** MATERIAL PROVIDED follows **

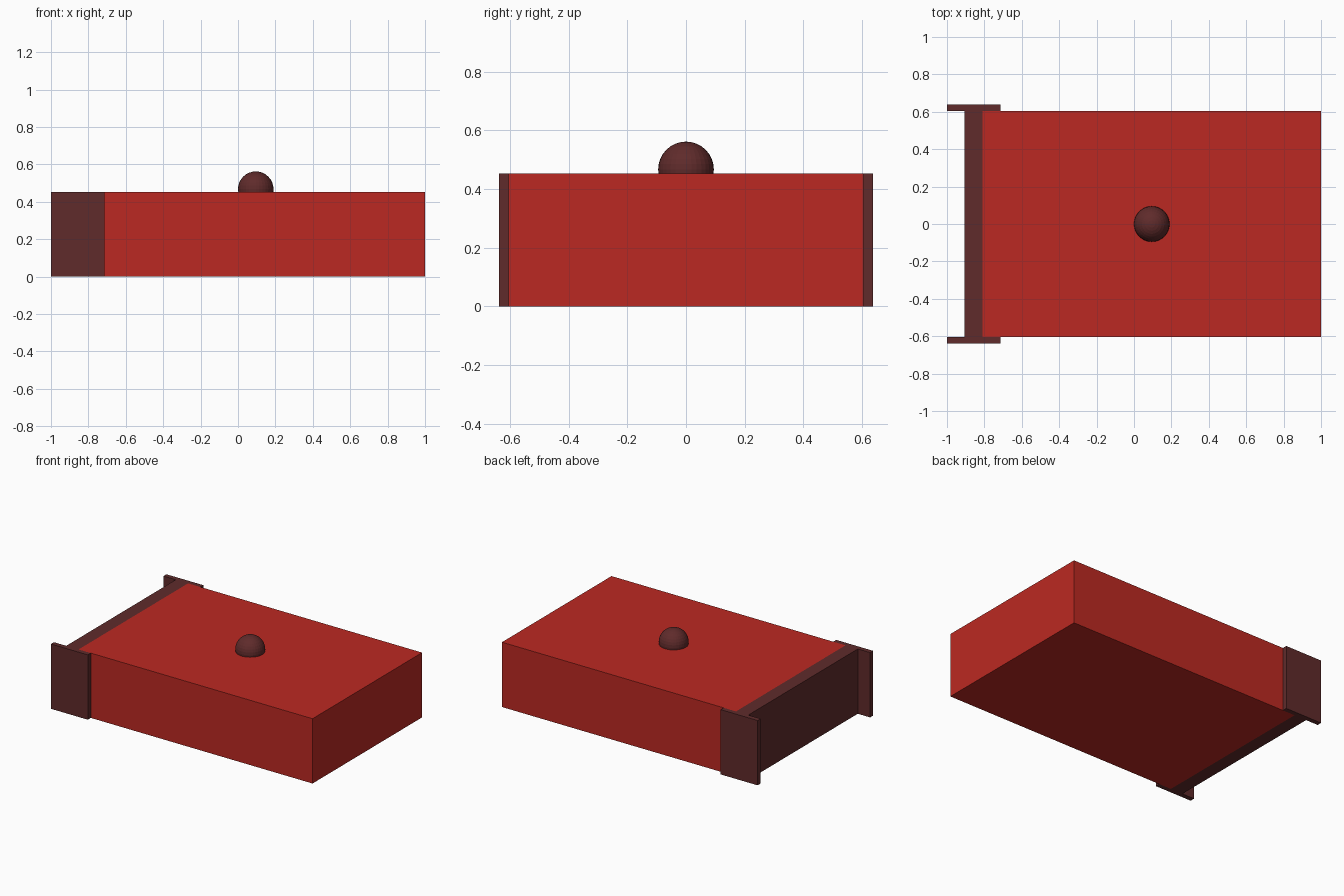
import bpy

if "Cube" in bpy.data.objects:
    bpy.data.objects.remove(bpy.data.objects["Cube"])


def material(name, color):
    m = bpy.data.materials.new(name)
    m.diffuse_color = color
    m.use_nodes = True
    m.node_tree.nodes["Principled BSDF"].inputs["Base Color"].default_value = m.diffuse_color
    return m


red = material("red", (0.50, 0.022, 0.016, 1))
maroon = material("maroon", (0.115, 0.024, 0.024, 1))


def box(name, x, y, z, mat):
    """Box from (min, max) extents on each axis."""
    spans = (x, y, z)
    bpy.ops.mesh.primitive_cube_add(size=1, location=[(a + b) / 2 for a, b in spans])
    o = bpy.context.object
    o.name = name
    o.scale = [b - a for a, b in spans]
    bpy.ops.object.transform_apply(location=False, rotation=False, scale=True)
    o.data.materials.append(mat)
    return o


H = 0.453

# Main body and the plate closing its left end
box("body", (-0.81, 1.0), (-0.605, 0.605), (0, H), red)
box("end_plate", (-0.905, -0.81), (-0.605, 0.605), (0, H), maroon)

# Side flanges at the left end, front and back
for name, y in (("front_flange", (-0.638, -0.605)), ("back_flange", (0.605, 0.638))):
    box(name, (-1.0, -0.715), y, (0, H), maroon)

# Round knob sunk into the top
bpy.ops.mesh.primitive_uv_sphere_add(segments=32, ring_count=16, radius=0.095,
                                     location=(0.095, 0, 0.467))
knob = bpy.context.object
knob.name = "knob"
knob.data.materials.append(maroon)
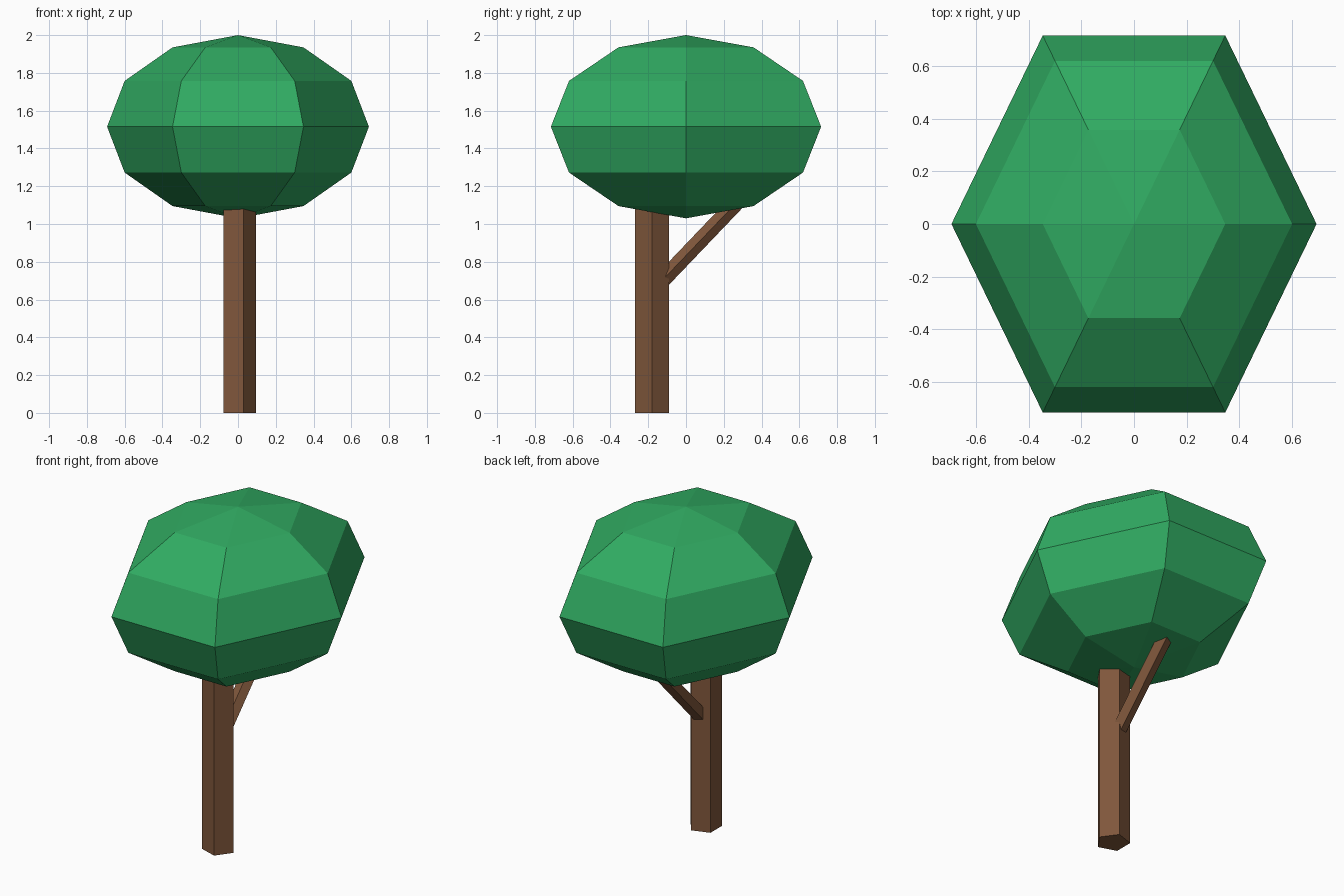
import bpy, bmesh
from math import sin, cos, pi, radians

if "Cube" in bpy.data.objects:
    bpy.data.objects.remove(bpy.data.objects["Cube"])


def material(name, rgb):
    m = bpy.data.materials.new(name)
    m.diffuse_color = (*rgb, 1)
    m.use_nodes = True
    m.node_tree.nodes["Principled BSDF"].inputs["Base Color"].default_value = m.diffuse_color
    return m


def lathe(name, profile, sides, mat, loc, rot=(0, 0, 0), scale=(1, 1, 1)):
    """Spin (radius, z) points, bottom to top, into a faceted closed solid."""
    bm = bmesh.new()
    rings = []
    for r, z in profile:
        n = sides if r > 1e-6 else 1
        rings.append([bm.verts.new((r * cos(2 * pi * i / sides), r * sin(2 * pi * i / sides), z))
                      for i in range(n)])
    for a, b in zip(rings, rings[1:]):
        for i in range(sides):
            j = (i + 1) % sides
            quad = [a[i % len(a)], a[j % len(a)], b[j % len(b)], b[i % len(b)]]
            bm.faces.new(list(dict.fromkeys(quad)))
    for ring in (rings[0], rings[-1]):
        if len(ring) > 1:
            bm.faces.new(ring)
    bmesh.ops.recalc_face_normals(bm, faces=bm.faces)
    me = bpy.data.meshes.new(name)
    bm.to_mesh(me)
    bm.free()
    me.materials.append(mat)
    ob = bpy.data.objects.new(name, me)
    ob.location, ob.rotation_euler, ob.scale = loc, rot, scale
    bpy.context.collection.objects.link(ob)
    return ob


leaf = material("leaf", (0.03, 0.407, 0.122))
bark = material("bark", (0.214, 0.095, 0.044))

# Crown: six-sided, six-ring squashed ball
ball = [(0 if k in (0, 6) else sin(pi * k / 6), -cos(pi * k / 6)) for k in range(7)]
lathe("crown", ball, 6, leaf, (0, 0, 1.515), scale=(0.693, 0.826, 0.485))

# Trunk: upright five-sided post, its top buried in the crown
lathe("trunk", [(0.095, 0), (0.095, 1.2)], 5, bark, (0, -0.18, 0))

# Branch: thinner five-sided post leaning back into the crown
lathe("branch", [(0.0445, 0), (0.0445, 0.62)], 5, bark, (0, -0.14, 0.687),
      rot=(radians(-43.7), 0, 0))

** End of MATERIAL PROVIDED **

- [EXERCISE DETAILS]: Output exactly the lines above that lie between the line with "0.605), (0, H), maroon)" and the line with "n = sides if r > 1e-6 else 1", those two lines included, and no pictures.

- [TASK RESPONSE]:
box("end_plate", (-0.905, -0.81), (-0.605, 0.605), (0, H), maroon)

# Side flanges at the left end, front and back
for name, y in (("front_flange", (-0.638, -0.605)), ("back_flange", (0.605, 0.638))):
    box(name, (-1.0, -0.715), y, (0, H), maroon)

# Round knob sunk into the top
bpy.ops.mesh.primitive_uv_sphere_add(segments=32, ring_count=16, radius=0.095,
                                     location=(0.095, 0, 0.467))
knob = bpy.context.object
knob.name = "knob"
knob.data.materials.append(maroon)
import bpy, bmesh
from math import sin, cos, pi, radians

if "Cube" in bpy.data.objects:
    bpy.data.objects.remove(bpy.data.objects["Cube"])


def material(name, rgb):
    m = bpy.data.materials.new(name)
    m.diffuse_color = (*rgb, 1)
    m.use_nodes = True
    m.node_tree.nodes["Principled BSDF"].inputs["Base Color"].default_value = m.diffuse_color
    return m


def lathe(name, profile, sides, mat, loc, rot=(0, 0, 0), scale=(1, 1, 1)):
    """Spin (radius, z) points, bottom to top, into a faceted closed solid."""
    bm = bmesh.new()
    rings = []
    for r, z in profile:
        n = sides if r > 1e-6 else 1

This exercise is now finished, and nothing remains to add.